Somehow manning a fueling station in Vietnam doesn’t sound exceptional. Karl Orndorff’s “The First Casualty: A Vietnam Memoir” makes that seemingly boring and repetitious function come alive with interest and excitement. For starters, what better target for enemy mortars and 122mm rockets than a 10,000 gallon bladder full of gasoline? That’s the environment where the author worked and lived for two and a half years in Vietnam.
Through a fast pace, easily understood, creative writing style one can smell the fumes, experience the frustrations, enjoy the humor, and respect the ingenuity of a teenage corporal left to his own wits within a war zone with little oversight or leadership from his parent unit.
When Orndorff decided to write about his experiences nearly 40 years after leaving the military, he visited the Alfred M. Gray Marine Corps Research Center in Quantico, Virginia to review the records of his unit, the 7th Separate Bulk Fuel Company, during the time that he served three different tours in country. Shocked that the ‘official records’ did not agree with the reality that he experienced and verified, he chose the book’s title from a quote by tragedian Aeschylus: “Truth is the first casualty of war.”
After growing up in a poor rural Pennsylvania family with an abusive and alcoholic father, Orndorff joined the Marines Corps at age 17, right out of high school. His harsh childhood experiences prepared him for the rigors of boot camp which he felt was much easier than most young recruits. He volunteered for Vietnam and was assigned as a team leader with one other young Marine to man a standalone field fueling station supporting Korean Marines whose culture and language he couldn’t understand and whose tactics he found appalling.

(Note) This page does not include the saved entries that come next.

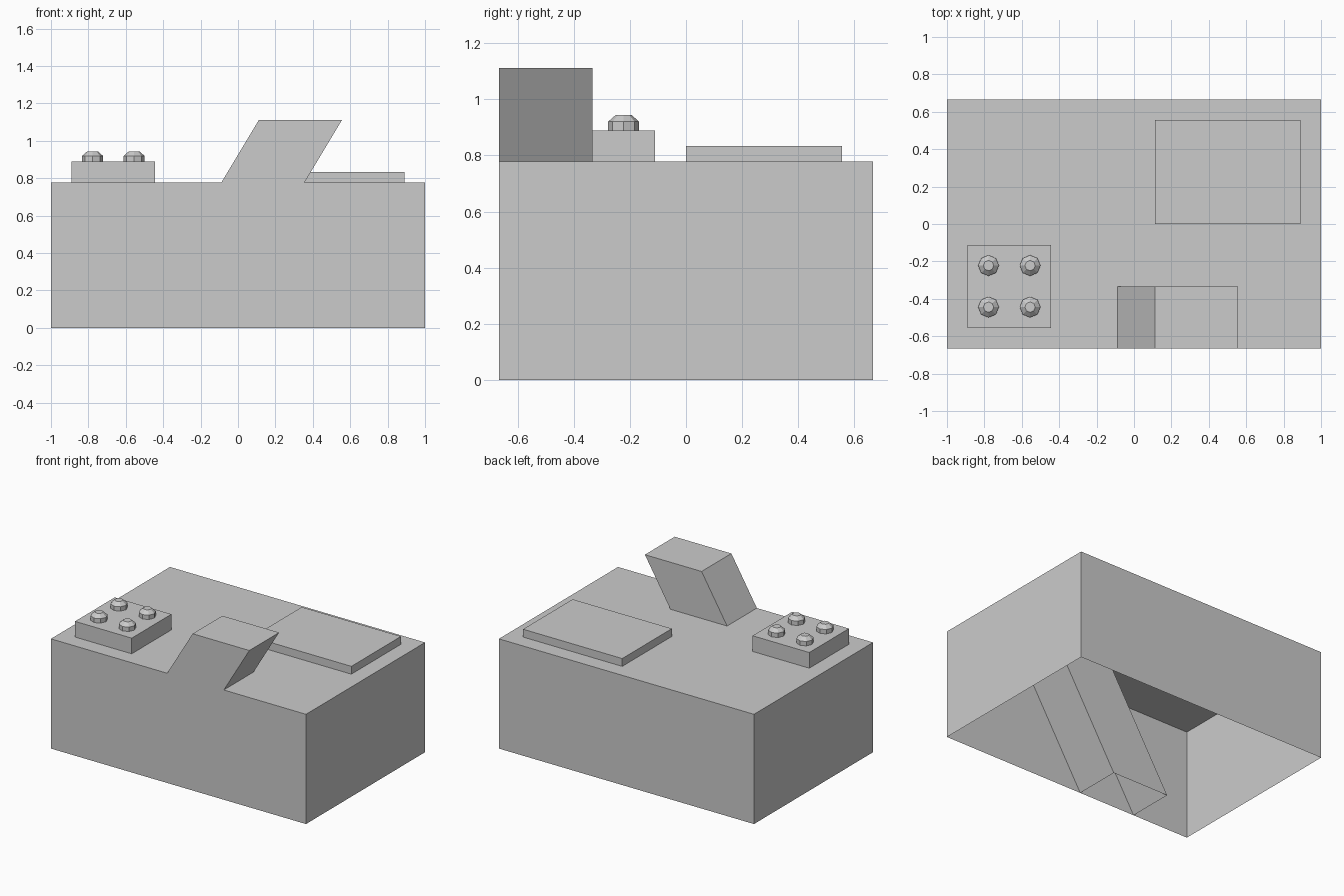
import bpy
import bmesh
import math

if "Cube" in bpy.data.objects:
    bpy.data.objects.remove(bpy.data.objects["Cube"])

TOP = 7 / 9          # height of the body's top surface
U = 1 / 9            # layout unit


def finish(name, bm):
    bmesh.ops.recalc_face_normals(bm, faces=bm.faces)
    mesh = bpy.data.meshes.new(name)
    bm.to_mesh(mesh)
    bm.free()
    obj = bpy.data.objects.new(name, mesh)
    bpy.context.collection.objects.link(obj)
    return obj


def stack(name, rings):
    """Join horizontal rings into a shell, open below and capped on top."""
    bm = bmesh.new()
    loops = [[bm.verts.new(p) for p in ring] for ring in rings]
    for low, high in zip(loops, loops[1:]):
        n = len(low)
        for i in range(n):
            j = (i + 1) % n
            bm.faces.new((low[i], low[j], high[j], high[i]))
    bm.faces.new(loops[-1])
    return finish(name, bm)


def rect(x0, x1, y0, y1, z):
    return [(x0, y0, z), (x1, y0, z), (x1, y1, z), (x0, y1, z)]


def octagon(x, y, r, z):
    return [(x + r * math.cos(i * math.pi / 4),
             y + r * math.sin(i * math.pi / 4), z) for i in range(8)]


def open_box(name, x0, x1, y0, y1, z0, z1, shear=0):
    return stack(name, [rect(x0, x1, y0, y1, z0),
                        rect(x0 + shear, x1 + shear, y0, y1, z1)])


# Hollow body, open underneath
open_box("body", -1, 1, -6 * U, 6 * U, 0, TOP)

# Leaning chute that runs through the body down to the floor
open_box("slanted_chute", -5 * U, -U, -6 * U, -3 * U, 0, 10 * U, shear=6 * U)

# Thin raised panel
open_box("top_panel", U, 8 * U, 0, 5 * U, TOP, TOP + U / 2)

# Control block with four faceted buttons
open_box("button_block", -8 * U, -4 * U, -5 * U, -U, TOP, 8 * U)
for ix, x in enumerate((-7 * U, -5 * U)):
    for iy, y in enumerate((-4 * U, -2 * U)):
        stack(f"button_{ix}_{iy}", [octagon(x, y, U / 2, 8 * U),
                                    octagon(x, y, U / 2, 0.92),
                                    octagon(x, y, U / 4, 8.5 * U)])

In a well written narrative of his experiences, he tells of being isolated with no contact by his company’s leaders or any resupply of fuel or food for four months after the Tet offensive. He describes the horror of mortar and rocket attacks on his fuel dump; about him and his assistant running through rice paddies with no support to provide security for a Marine pilot whose F4 jet crashed near their camp; and with no guidance or expertise, of trying to build under hostile fire a pipeline across a large river. These and other activities that he witnessed, the author alleges, are contrary to the ‘official records’ written back in the secure base camps. However, he states that he has documented his versions of the incidents in a book sprinkled throughout with photos of burning fuel dumps, destroyed fuel tankers, and other scenes from Vietnam.

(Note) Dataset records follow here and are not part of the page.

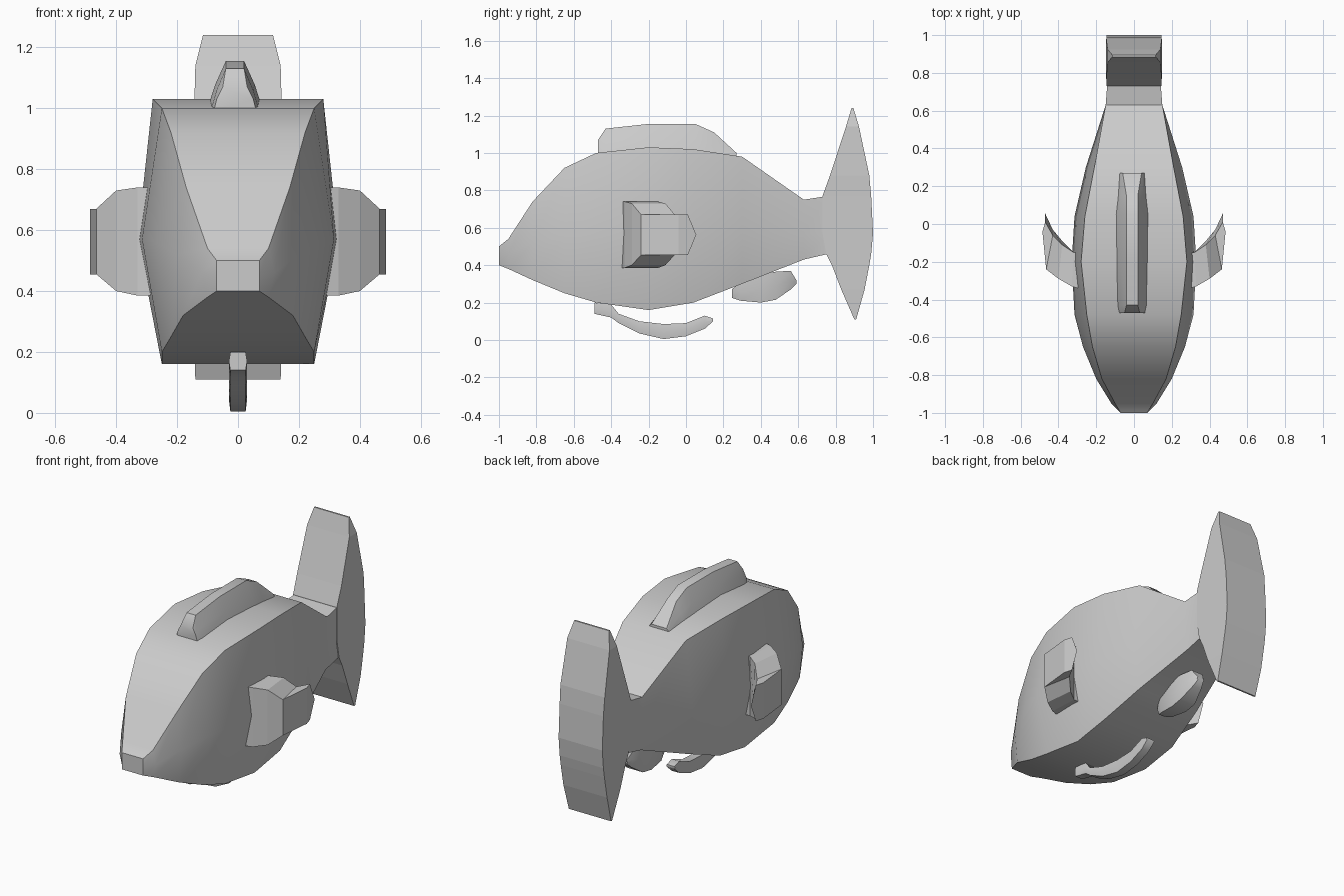
import bpy
import bmesh

default_cube = bpy.data.objects.get("Cube")
if default_cube:
    bpy.data.objects.remove(default_cube, do_unlink=True)

# Single grey material
grey = bpy.data.materials.new("light grey")
grey.use_nodes = True
colour = (0.6, 0.6, 0.6, 1)
grey.diffuse_color = colour
grey.node_tree.nodes["Principled BSDF"].inputs["Base Color"].default_value = colour


def loft(name, rings, smooth_degrees=None):
    """Skin a closed solid through a list of equal-length point rings."""
    bm = bmesh.new()
    loops = [[bm.verts.new(point) for point in ring] for ring in rings]
    for lower, upper in zip(loops, loops[1:]):
        count = len(lower)
        for i in range(count):
            j = (i + 1) % count
            bm.faces.new((lower[i], lower[j], upper[j], upper[i]))
    bm.faces.new(loops[0])
    bm.faces.new(loops[-1])
    bmesh.ops.recalc_face_normals(bm, faces=bm.faces)
    mesh = bpy.data.meshes.new(name)
    bm.to_mesh(mesh)
    bm.free()
    mesh.materials.append(grey)
    part = bpy.data.objects.new(name, mesh)
    bpy.context.collection.objects.link(part)
    if smooth_degrees:
        bpy.ops.object.select_all(action="DESELECT")
        part.select_set(True)
        bpy.context.view_layer.objects.active = part
        bpy.ops.object.shade_smooth_by_angle(angle=smooth_degrees * 3.14159 / 180)
    return part


def hexagon(y, bottom, middle, top, bottom_half, middle_half, top_half, centre=0):
    """Six-sided upright cross-section, with a flat top and a flat bottom."""
    right = [(bottom_half, bottom), (middle_half, middle), (top_half, top)]
    left = [(-half, z) for half, z in reversed(right)]
    return [(centre + x, y, z) for x, z in right + left]


def bar(y, bottom, top, bottom_half, top_half, centre=0):
    """Slim cross-section whose middle is halfway up."""
    middle_half = (bottom_half + top_half) * 0.5 + 0.005
    return hexagon(y, bottom, (bottom + top) / 2, top,
                   bottom_half, middle_half, top_half, centre)


# Body: y, heights of bottom, middle and top, then their half widths
body_sections = [
    (-1, .40, .45, .50, .07, .07, .07),
    (-.95, .38, .46, .54, .10, .12, .10),
    (-.82, .32, .52, .74, .18, .2, .17),
    (-.65, .25, .56, .92, .22, .27, .22),
    (-.48, .2, .57, 1, .25, .315, .25),
    (-.2, .16, .57, 1.03, .25, .33, .28),
    (.04, .2, .57, 1.02, .25, .315, .26),
    (.3, .3, .57, .98, .21, .255, .21),
    (.63, .43, .57, .75, .14, .15, .15),
    (.76, .46, .57, .77, .14, .14, .14),
]
loft("body", [hexagon(*s) for s in body_sections], 30)

# Tail fin: height, front y, back y, half width
tail_sections = [
    (.11, .9, .91, .14),
    (.27, .83, .955, .145),
    (.4, .78, .98, .145),
    (.46, .75, .99, .145),
    (.57, .73, 1, .145),
    (.77, .73, .99, .145),
    (.88, .77, .98, .147),
    (1.14, .855, .925, .14),
    (1.24, .885, .895, .115),
]
loft("tail_fin", [
    [(-half, front, z), (half, front, z), (half, back, z), (-half, back, z)]
    for z, front, back, half in tail_sections
])

# Back fin: y, bottom, top, half widths of bottom and top
back_fin_sections = [
    (-.47, .99, 1.07, .07, .04),
    (-.43, .99, 1.13, .08, .03),
    (-.2, 1, 1.155, .09, .03),
    (.05, 1, 1.155, .09, .03),
    (.15, .98, 1.11, .08, .03),
    (.27, .97, 1, .07, .05),
]
loft("back_fin", [bar(*s, centre=-.01) for s in back_fin_sections], 40)

# Belly fin below the rear of the body
belly_fin_sections = [
    (.245, .225, .27, .02, .03),
    (.29, .21, .31, .04, .05),
    (.4, .2, .35, .05, .06),
    (.48, .215, .365, .05, .06),
    (.56, .27, .37, .03, .04),
    (.59, .3, .32, .02, .02),
]
loft("belly_fin", [bar(*s) for s in belly_fin_sections], 50)

# Trailing feeler hanging from the chin
feeler_sections = [
    (-.49, .14, .2),
    (-.4, .12, .19),
    (-.36, .09, .14),
    (-.25, .035, .1),
    (-.12, .005, .085),
    (0, .02, .09),
    (.1, .06, .13),
    (.145, .1, .115),
]
loft("chin_feeler", [bar(y, low, high, .025, .025)
                     for y, low, high in feeler_sections], 50)

# Side fins: front x, front y, back x, back y, bottom, top, sweep of the middle
side_fin_sections = [
    (.28, -.345, .28, -.15, .385, .74, 0),
    (.33, -.33, .32, -.15, .385, .74, 0),
    (.4, -.29, .38, -.11, .4, .73, .02),
    (.465, -.24, .43, -.06, .455, .67, .03),
    (.485, -.04, .47, .01, .455, .67, .045),
]
for side, sign in (("left", 1), ("right", -1)):
    rings = []
    for fx, fy, bx, by, low, high, sweep in side_fin_sections:
        middle = (low + high) / 2
        rings.append([
            (sign * fx, fy, low), (sign * fx, fy, middle), (sign * fx, fy, high),
            (sign * bx, by, high), (sign * bx, by + sweep, middle), (sign * bx, by, low),
        ])
    loft(side + "_side_fin", rings)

With each succeeding tour, the author became more cynical and critical of the American war policy and the lack of leadership from his unit’s senior NCOs and officers. While he took pride in doing his job and the Corps, he also drifted into drug and alcohol abuse during his final tour. Fortunately, he shook early addiction and went on after his four-year enlistment to become a successful industrial designer.
Reviewed by: Joe Epley (2013)